New case study on a comprehensive, long-term analytics project with Vepple – a rich content platform for higher education student recruitment.
Ever more flexible and powerful, the data visualisation landscape is also increasingly complex. If you are lost with data visualisation/BI tools, I can help you to get started.
In this analytics blog I shed some light on the features and capabilities of two lead data viz players: Google Data Studio and Microsoft Power BI.
The current crisis is tough on everyone. I recognise that even in the good times, charities, non-profits, and NGOs can struggle to fund, deliver, and justify their essential work.
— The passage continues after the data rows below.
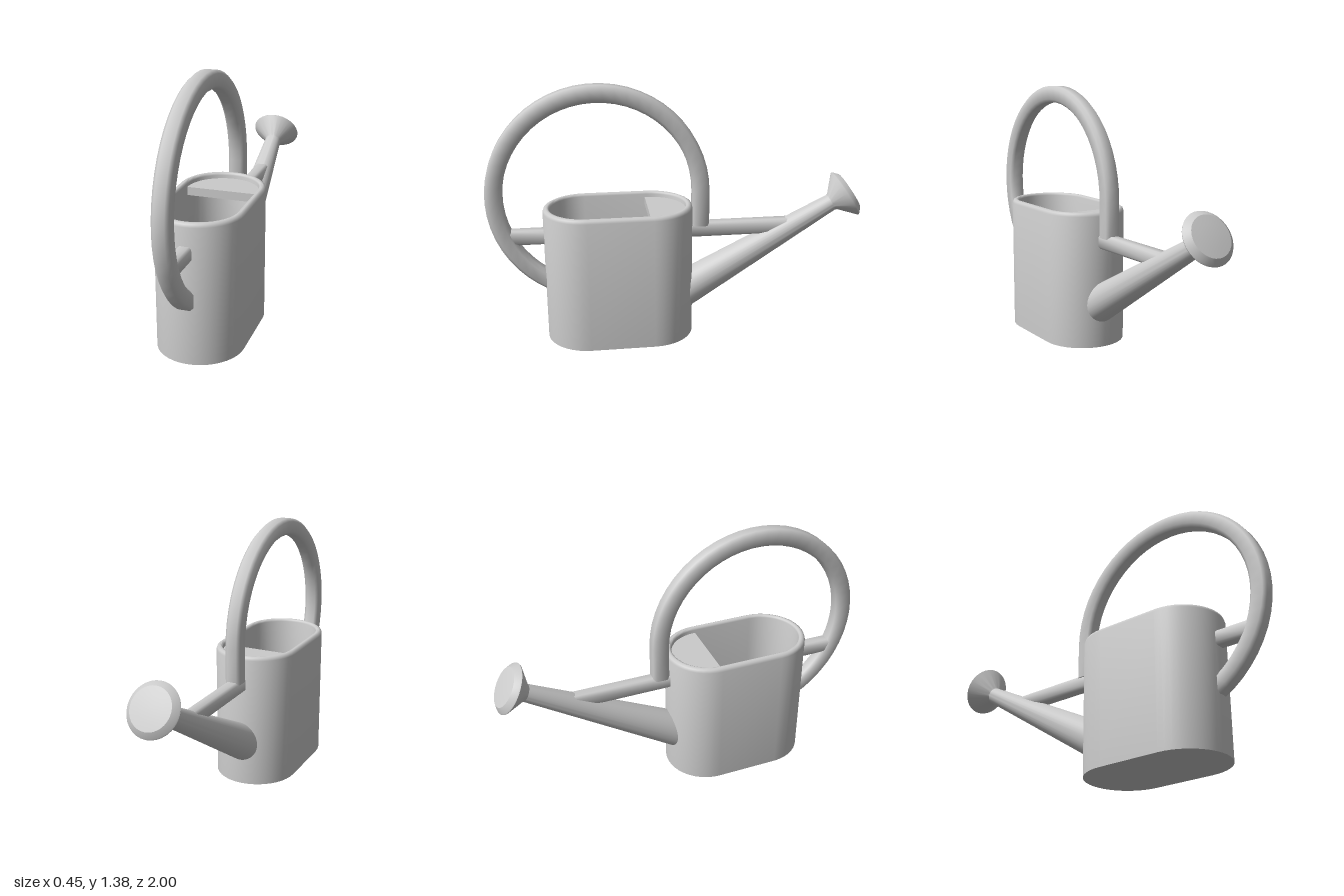
import * as THREE from 'three';
import { toCreasedNormals } from 'three/addons/utils/BufferGeometryUtils.js';

const V = (x, y, z) => new THREE.Vector3(x, y, z);

// Skin a list of equal-length rings (counter-clockwise about the travel direction).
function loft(rings, capStart, capEnd, crease = 0.9) {
  const n = rings[0].length, pos = [], idx = [];
  const add = (p) => pos.push(p.x, p.y, p.z) / 3 - 1;
  rings.forEach((r) => r.forEach(add));
  for (let i = 0; i < rings.length - 1; i++) {
    for (let j = 0; j < n; j++) {
      const a = i * n + j, b = i * n + (j + 1) % n;
      idx.push(a, b, b + n, a, b + n, a + n);
    }
  }
  const cap = (i, flip) => {
    const c = add(rings[i].reduce((s, p) => s.add(p), V(0, 0, 0)).divideScalar(n));
    for (let j = 0; j < n; j++) {
      const a = i * n + j, b = i * n + (j + 1) % n;
      idx.push(c, flip ? b : a, flip ? a : b);
    }
  };
  if (capStart) cap(0, true);
  if (capEnd) cap(rings.length - 1, false);
  const g = new THREE.BufferGeometry();
  g.setAttribute('position', new THREE.Float32BufferAttribute(pos, 3));
  g.setIndex(idx);
  return toCreasedNormals(g, crease);
}

// Square section with bevelled corners, as [u, v] pairs.
function bevelledSquare(hu, hv, b) {
  return [[hu, b - hv], [hu, hv - b], [hu - b, hv], [b - hu, hv],
    [-hu, hv - b], [-hu, b - hv], [b - hu, -hv], [hu - b, -hv]];
}

export function createModel() {
  const group = new THREE.Group();
  const material = new THREE.MeshStandardMaterial({ color: 0xcccccc });
  const part = (name, geometry) => {
    const mesh = new THREE.Mesh(geometry, material);
    mesh.name = name;
    group.add(mesh);
    return mesh;
  };

  // Oval tank: outer wall, rounded rim, inner wall and floor
  const zBack = 0.145, zFront = 0.485;
  const oval = (r, y) => {
    const pts = [], n = 20;
    for (let end = 0; end < 2; end++) {
      for (let i = 0; i <= n; i++) {
        const t = -Math.PI / 2 + Math.PI * (i / n + end);
        pts.push(V(r * Math.sin(t), y, (end ? zBack : zFront) + r * Math.cos(t)));
      }
    }
    return pts;
  };
  const wall = [[0.225, 0], [0.225, 0.715], [0.22, 0.729], [0.209, 0.735],
    [0.2, 0.735], [0.193, 0.731], [0.19, 0.722], [0.19, 0.03]];
  part('tank', loft(wall.map(([r, y]) => oval(r, y)), true, true));

  // Half cover inside the rim, on the spout side
  const coverShape = new THREE.Shape();
  coverShape.moveTo(0.195, 0.01);
  coverShape.absarc(0, 0, 0.195, 0, Math.PI, false);
  coverShape.lineTo(-0.195, 0.01);
  coverShape.lineTo(-0.195, -0.01);
  coverShape.lineTo(0.195, -0.01);
  const cover = new THREE.ExtrudeGeometry(coverShape, { depth: 0.045, bevelEnabled: false, curveSegments: 24 });
  cover.rotateX(-Math.PI / 2).translate(0, 0.66, zBack);
  part('halfCover', cover);

  // Hoop handle: arc from the front wall over the top, then straight down
  const cz = 0.415, cy = 0.795, radius = 0.54;
  const section = bevelledSquare(0.045, 0.042, 0.016);
  const hoop = [];
  for (let i = 0; i <= 36; i++) {
    hoop.push(section.map(([u, v]) => {
      const r = radius + u;
      const a = THREE.MathUtils.lerp(-Math.acos(0.275 / r), Math.PI, i / 36);
      return V(v, cy + r * Math.sin(a), cz + r * Math.cos(a));
    }));
  }
  hoop.push(section.map(([u, v]) => V(v, 0.605, cz - radius - u)));
  part('handle', loft(hoop, true, true));

  // Bars tying the handle and the spout to the tank
  const barSection = bevelledSquare(0.036, 0.039, 0.013);
  const bar = (name, z0, z1) => part(name, loft(
    [z0, z1].map((z) => barSection.map(([u, v]) => V(u, 0.58 + v, z))), true, true));
  bar('handleBar', 0.69, 0.9);
  bar('spoutBar', -0.615, -0.06);

  // Tapered spout, its base fitted to the curved tank wall
  const start = V(0, 0.25, -0.08), end = V(0, 0.7, -0.855);
  const dir = end.clone().sub(start).normalize();
  const side = V(1, 0, 0), across = V(0, dir.z, -dir.y);
  const circle = (c, r) => Array.from({ length: 32 }, (_, i) => {
    const t = i / 32 * Math.PI * 2;
    return c.clone().addScaledVector(side, r * Math.cos(t)).addScaledVector(across, r * Math.sin(t));
  });
  const base = circle(start, 0.097).map((p) => {
    const zWall = zBack - Math.sqrt(0.207 ** 2 - p.x ** 2);
    return p.addScaledVector(dir, (zWall - p.z) / dir.z);
  });
  part('spout', loft([base, circle(end, 0.046)], false, true));

  // Sprinkler rose: flared cone with a bevelled, slightly domed face
  const profile = [[0.044, -0.01], [0.05, 0.004], [0.134, 0.081], [0.136, 0.086],
    [0.132, 0.092], [0.106, 0.114], [0.06, 0.118], [0, 0.119]];
  const rose = part('rose', toCreasedNormals(
    new THREE.LatheGeometry(profile.map(([r, y]) => new THREE.Vector2(r, y)), 32), 0.5));
  rose.position.set(0, 0.696, -0.85);
  rose.quaternion.setFromUnitVectors(V(0, 1, 0), V(0, 0.533, -0.846).normalize());

  return group;
}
We’ve all suffered losses in business, funding, and activity (not to mention the terrible human toll of Covid-19), so I’ve decided to offer some pro bono consultancy to any charities large or small who would like to explore the potential of data analytics.
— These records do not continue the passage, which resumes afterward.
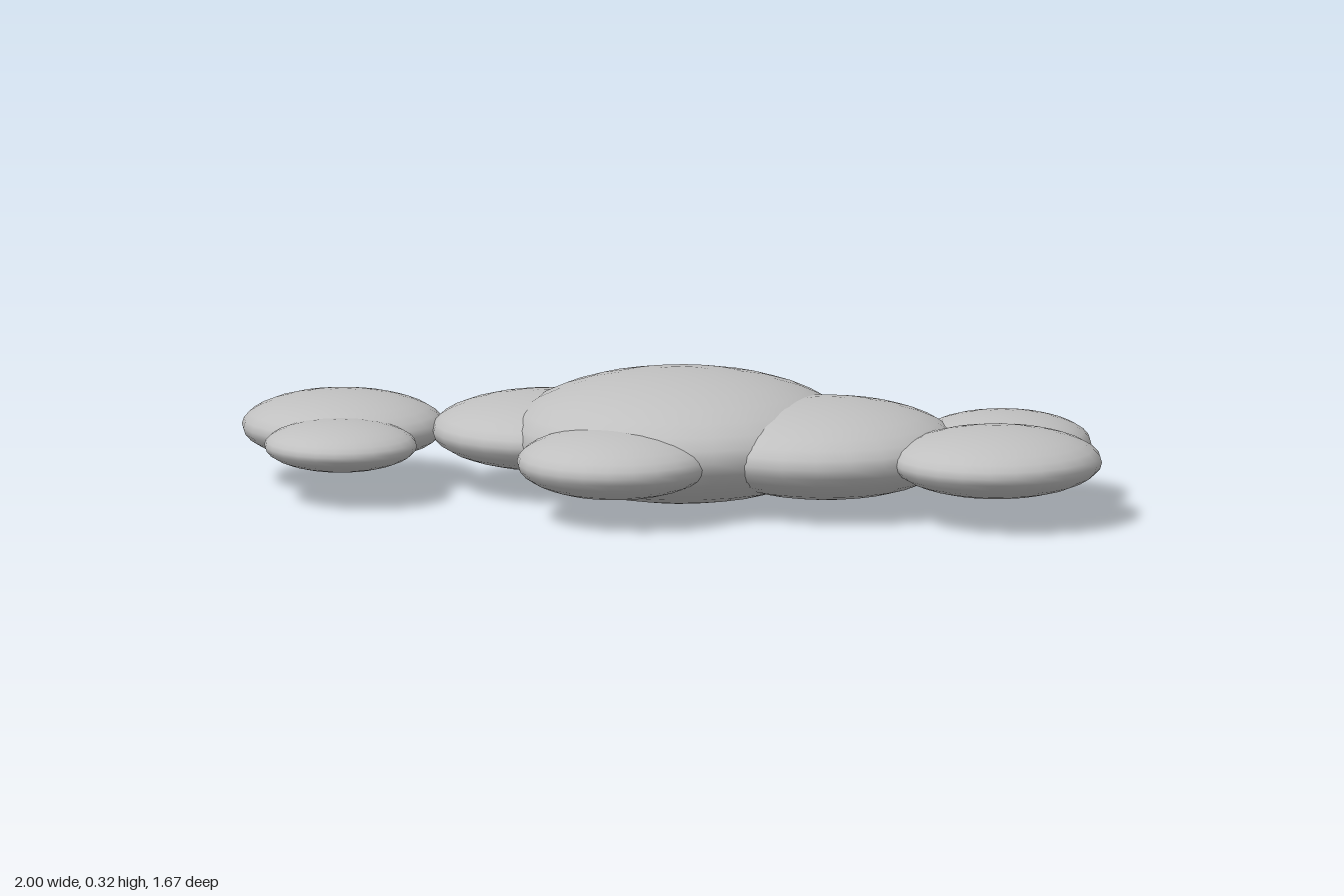
import * as THREE from 'three';

export function createModel() {
  const group = new THREE.Group();
  const grey = new THREE.MeshStandardMaterial({ color: 0xc0c0c0 });
  grey.name = 'soft grey';

  // One unit sphere, flattened and placed for every lobe
  const sphere = new THREE.SphereGeometry(1, 24, 16);

  // name, centre x y z, horizontal radius, half height
  const lobes = [
    ['mainBody', -0.035, 0.16, -0.04, 0.432, 0.16],
    ['leftShoulder', 0.3, 0.15, -0.23, 0.338, 0.12],
    ['rightShoulder', -0.345, 0.15, 0.13, 0.296, 0.093],
    ['frontLobe', 0.093, 0.145, 0.29, 0.247, 0.086],
    ['leftOuterLobe', 0.735, 0.152, -0.42, 0.265, 0.084],
    ['leftSmallLobe', 0.535, 0.148, -0.61, 0.225, 0.079],
    ['rightOuterLobe', -0.745, 0.146, 0.467, 0.255, 0.085],
    ['rightSmallLobe', -0.555, 0.141, 0.64, 0.192, 0.061],
  ];

  for (const [name, x, y, z, radius, halfHeight] of lobes) {
    const lobe = new THREE.Mesh(sphere, grey);
    lobe.name = name;
    lobe.position.set(x, y, z);
    lobe.scale.set(radius, halfHeight, radius);
    group.add(lobe);
  }
  return group;
}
Following my recent posts on data visualisation and Google Data Studio, I thought I’d share another demo of the potential to visualise data beyond marketing analytics.
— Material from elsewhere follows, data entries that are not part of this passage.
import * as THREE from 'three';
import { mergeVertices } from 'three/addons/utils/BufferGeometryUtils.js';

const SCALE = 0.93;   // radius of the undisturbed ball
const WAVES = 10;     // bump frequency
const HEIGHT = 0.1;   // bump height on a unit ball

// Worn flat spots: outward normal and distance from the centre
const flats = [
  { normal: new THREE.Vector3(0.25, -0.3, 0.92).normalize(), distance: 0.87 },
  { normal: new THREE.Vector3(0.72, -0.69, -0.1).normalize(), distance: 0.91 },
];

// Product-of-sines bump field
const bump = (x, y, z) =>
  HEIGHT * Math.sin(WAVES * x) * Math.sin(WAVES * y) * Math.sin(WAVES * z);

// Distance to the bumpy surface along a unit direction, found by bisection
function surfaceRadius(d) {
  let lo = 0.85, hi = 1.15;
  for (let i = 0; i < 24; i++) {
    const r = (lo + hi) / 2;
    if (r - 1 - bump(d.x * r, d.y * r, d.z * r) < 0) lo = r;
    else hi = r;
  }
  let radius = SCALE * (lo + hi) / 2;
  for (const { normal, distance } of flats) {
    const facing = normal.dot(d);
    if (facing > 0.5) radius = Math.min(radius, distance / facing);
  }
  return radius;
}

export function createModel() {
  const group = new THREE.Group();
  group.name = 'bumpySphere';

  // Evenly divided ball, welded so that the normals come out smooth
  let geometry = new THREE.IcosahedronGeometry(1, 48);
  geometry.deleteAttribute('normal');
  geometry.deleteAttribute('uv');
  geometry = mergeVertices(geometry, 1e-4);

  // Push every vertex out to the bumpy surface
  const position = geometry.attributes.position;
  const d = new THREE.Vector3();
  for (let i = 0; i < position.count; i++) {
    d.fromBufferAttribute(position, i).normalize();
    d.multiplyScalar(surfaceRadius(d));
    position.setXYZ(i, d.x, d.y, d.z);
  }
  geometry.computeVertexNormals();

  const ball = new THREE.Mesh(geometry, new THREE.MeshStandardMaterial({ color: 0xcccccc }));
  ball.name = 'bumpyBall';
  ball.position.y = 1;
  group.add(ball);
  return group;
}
Once again, using the fantastic data.world open source platform, I’ve created a project for the COVID-19 crisis, which imports data from an external source. I can then link to this in Google Data Studio, along with a simple SQL query to extract the data I’m interested in.
Data visualisation is all the rage. Some day in the near future, we will be done with spending endless amounts of time producing static reports in Excel, PowerPoint, and Word, instead working with eye-candy dynamic reports such as those provided by Google Data Studio, Microsoft Power BI, Tableau, and many others. These platforms allow diverse data sources to be linked in near real-time to a single report or dashboard, from where users can interact with the data.